Ethical Challenges in Biomarker‐Driven Drug Development
The principle of beneficence requires that all experiments with human subjects have a favorable risk/benefit balance. This principle is fundamental to the precision medicine movement, which aims to redefine disease in terms of particular biomarker signatures. By studying how to tailor treatments to biomarker‐defined patient populations, precision medicine can improve the overall risk/benefit profile of research—study participants will be more likely to benefit, the results of research will be more applicable to the relevant clinical populations, and the biomarker‐negative patients can be spared the burdens of ineffective treatments. Yet some commentators have argued that the research investment required to realize these benefits from precision medicine could do far more good—i.e., better express beneficence—if it were put toward research and translation of public health interventions.4

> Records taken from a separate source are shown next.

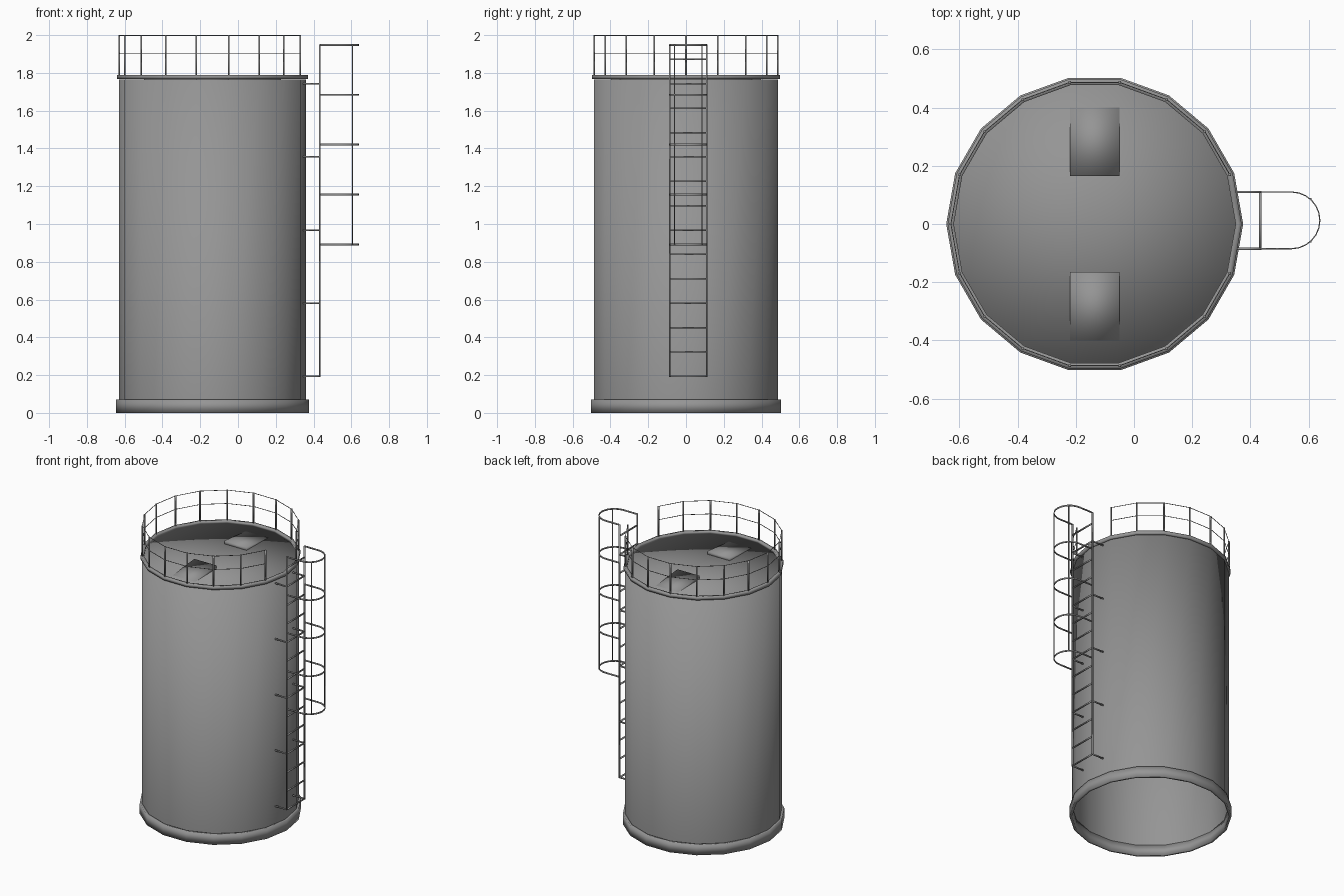
import bpy, bmesh, math
from mathutils import Vector

if "Cube" in bpy.data.objects:
    bpy.data.objects.remove(bpy.data.objects["Cube"])

CX, SIDES = -0.135, 18          # tank axis and facet count
LX, LY, LR = 0.434, 0.0125, 0.0975  # ladder plane, centre line, half width

# Dark grey paint
paint = bpy.data.materials.new("dark_grey")
paint.diffuse_color = (0.3, 0.3, 0.3, 1)
paint.use_nodes = True
paint.node_tree.nodes["Principled BSDF"].inputs["Base Color"].default_value = paint.diffuse_color


def finish(name, bm):
    """Everything is fully smooth shaded, without sharp edges."""
    bmesh.ops.recalc_face_normals(bm, faces=bm.faces)
    me = bpy.data.meshes.new(name)
    bm.to_mesh(me)
    bm.free()
    me.materials.append(paint)
    for p in me.polygons:
        p.use_smooth = True
    ob = bpy.data.objects.new(name, me)
    bpy.context.collection.objects.link(ob)
    return ob


def ring_point(r, deg, z):
    a = math.radians(deg)
    return Vector((CX + r * math.cos(a), r * math.sin(a), z))


def lathe(name, profile, closed=False, cap=False):
    bm = bmesh.new()
    rows = [[bm.verts.new(ring_point(r, i * 360 / SIDES, z)) for i in range(SIDES)]
            for r, z in profile]
    tip = bm.verts.new((CX, 0, profile[-1][1] + 0.005)) if cap else None
    pairs = list(zip(rows, rows[1:])) + ([(rows[-1], rows[0])] if closed else [])
    for i in range(SIDES):
        j = (i + 1) % SIDES
        for a, b in pairs:
            bm.faces.new((a[i], a[j], b[j], b[i]))
        if cap:
            bm.faces.new((rows[-1][i], rows[-1][j], tip))
    return finish(name, bm)


def bar(bm, p, q, w):
    """Square bar from p to q."""
    p, q = Vector(p), Vector(q)
    d = (q - p).normalized()
    u = d.cross(Vector((0, 0, 1)) if abs(d.z) < 0.9 else Vector((0, 1, 0))).normalized()
    v = d.cross(u)
    a, b = [[bm.verts.new(c + (u * s + v * t) * w / 2)
             for s, t in ((-1, -1), (1, -1), (1, 1), (-1, 1))] for c in (p, q)]
    bm.faces.new(a)
    bm.faces.new(b)
    for i in range(4):
        j = (i + 1) % 4
        bm.faces.new((a[i], a[j], b[j], b[i]))


def strap(bm, path, t, h):
    """Flat band of thickness t and height h along a level path."""
    rows = []
    for i, p in enumerate(path):
        d = path[min(i + 1, len(path) - 1)] - path[max(i - 1, 0)]
        n = Vector((-d.y, d.x, 0)).normalized() * t / 2
        up = Vector((0, 0, h / 2))
        rows.append([bm.verts.new(c) for c in (p - n - up, p + n - up, p + n + up, p - n + up)])
    for a, b in zip(rows, rows[1:]):
        for i in range(4):
            j = (i + 1) % 4
            bm.faces.new((a[i], a[j], b[j], b[i]))
    bm.faces.new(rows[0])
    bm.faces.new(rows[-1])


# Tank shell (open underneath), base ring and top rim
lathe("tank_shell", [(0.495, 0), (0.495, 1.765)], cap=True)
lathe("base_ring", [(0.494, 0), (0.51, 0), (0.51, 0.072), (0.494, 0.072)], closed=True)
lathe("top_rim", [(0.484, 1.768), (0.505, 1.768), (0.505, 1.79), (0.484, 1.79)], closed=True)

# Wedge hatches, mirrored front and back
for side, name in ((1, "back_hatch"), (-1, "front_hatch")):
    bm = bmesh.new()
    ends = [[bm.verts.new((x, side * y, z)) for y, z in
             ((0.165, 1.76), (0.165, 1.79), (0.40, 1.766), (0.40, 1.76))]
            for x in (-0.22, -0.05)]
    for e in ends:
        bm.faces.new(e)
    for i in range(4):
        j = (i + 1) % 4
        bm.faces.new((ends[0][i], ends[0][j], ends[1][j], ends[1][i]))
    finish(name, bm)

# Guard rail with a gap at the ladder
bm = bmesh.new()
angles = range(20, 341, 20)
for a in angles:
    bar(bm, ring_point(0.494, a, 1.78), ring_point(0.494, a, 2.0), 0.008)
finish("railing_posts", bm)
bm = bmesh.new()
for z in (1.905, 1.998):
    strap(bm, [ring_point(0.494, a, z) for a in angles], 0.003, 0.003)
finish("railing_rails", bm)

# Ladder stiles, rungs and wall brackets
bm = bmesh.new()
for y in (LY - LR, LY + LR):
    bar(bm, (LX, y, 0.19), (LX, y, 1.95), 0.008)
finish("ladder_stiles", bm)
bm = bmesh.new()
for k in range(14):
    z = 0.194 + k * 0.129
    bar(bm, (LX, LY - LR, z), (LX, LY + LR, z), 0.008)
finish("ladder_rungs", bm)
bm = bmesh.new()
for k in range(0, 13, 3):
    for y in (LY - LR, LY + LR):
        z = 0.194 + k * 0.129
        bar(bm, (0.345, y, z), (LX, y, z), 0.008)
finish("ladder_brackets", bm)

# Safety cage: hoops and two uprights
bm = bmesh.new()
for k in range(5):
    z = 0.892 + k * 0.264
    arc = [Vector((0.541 + LR * math.cos(math.radians(a)), LY + LR * math.sin(math.radians(a)), z))
           for a in range(-90, 91, 15)]
    strap(bm, [Vector((LX, LY - LR, z))] + arc + [Vector((LX, LY + LR, z))], 0.004, 0.01)
finish("cage_hoops", bm)
bm = bmesh.new()
for s in (-1, 1):
    x, y = 0.607, LY + s * 0.073
    bar(bm, (x, y, 0.888), (x, y, 1.95), 0.006)
finish("cage_uprights", bm)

The principle of justice requires that the burdens and benefits of research should be distributed equally across society, and that those who participate in research—and thereby contribute to the advancement of knowledge—should have access to the fruits of this labor. Some commentators have argued that as biomarkers are used to “salami slice” patient populations into smaller and smaller groups, the costs of therapies targeted to these groups is likely to rise considerably.5 If this is correct, and the predictable result of biomarker research is higher drug costs, which will restrict future patients' access to the benefits of the research, then this research activity itself may be unjust.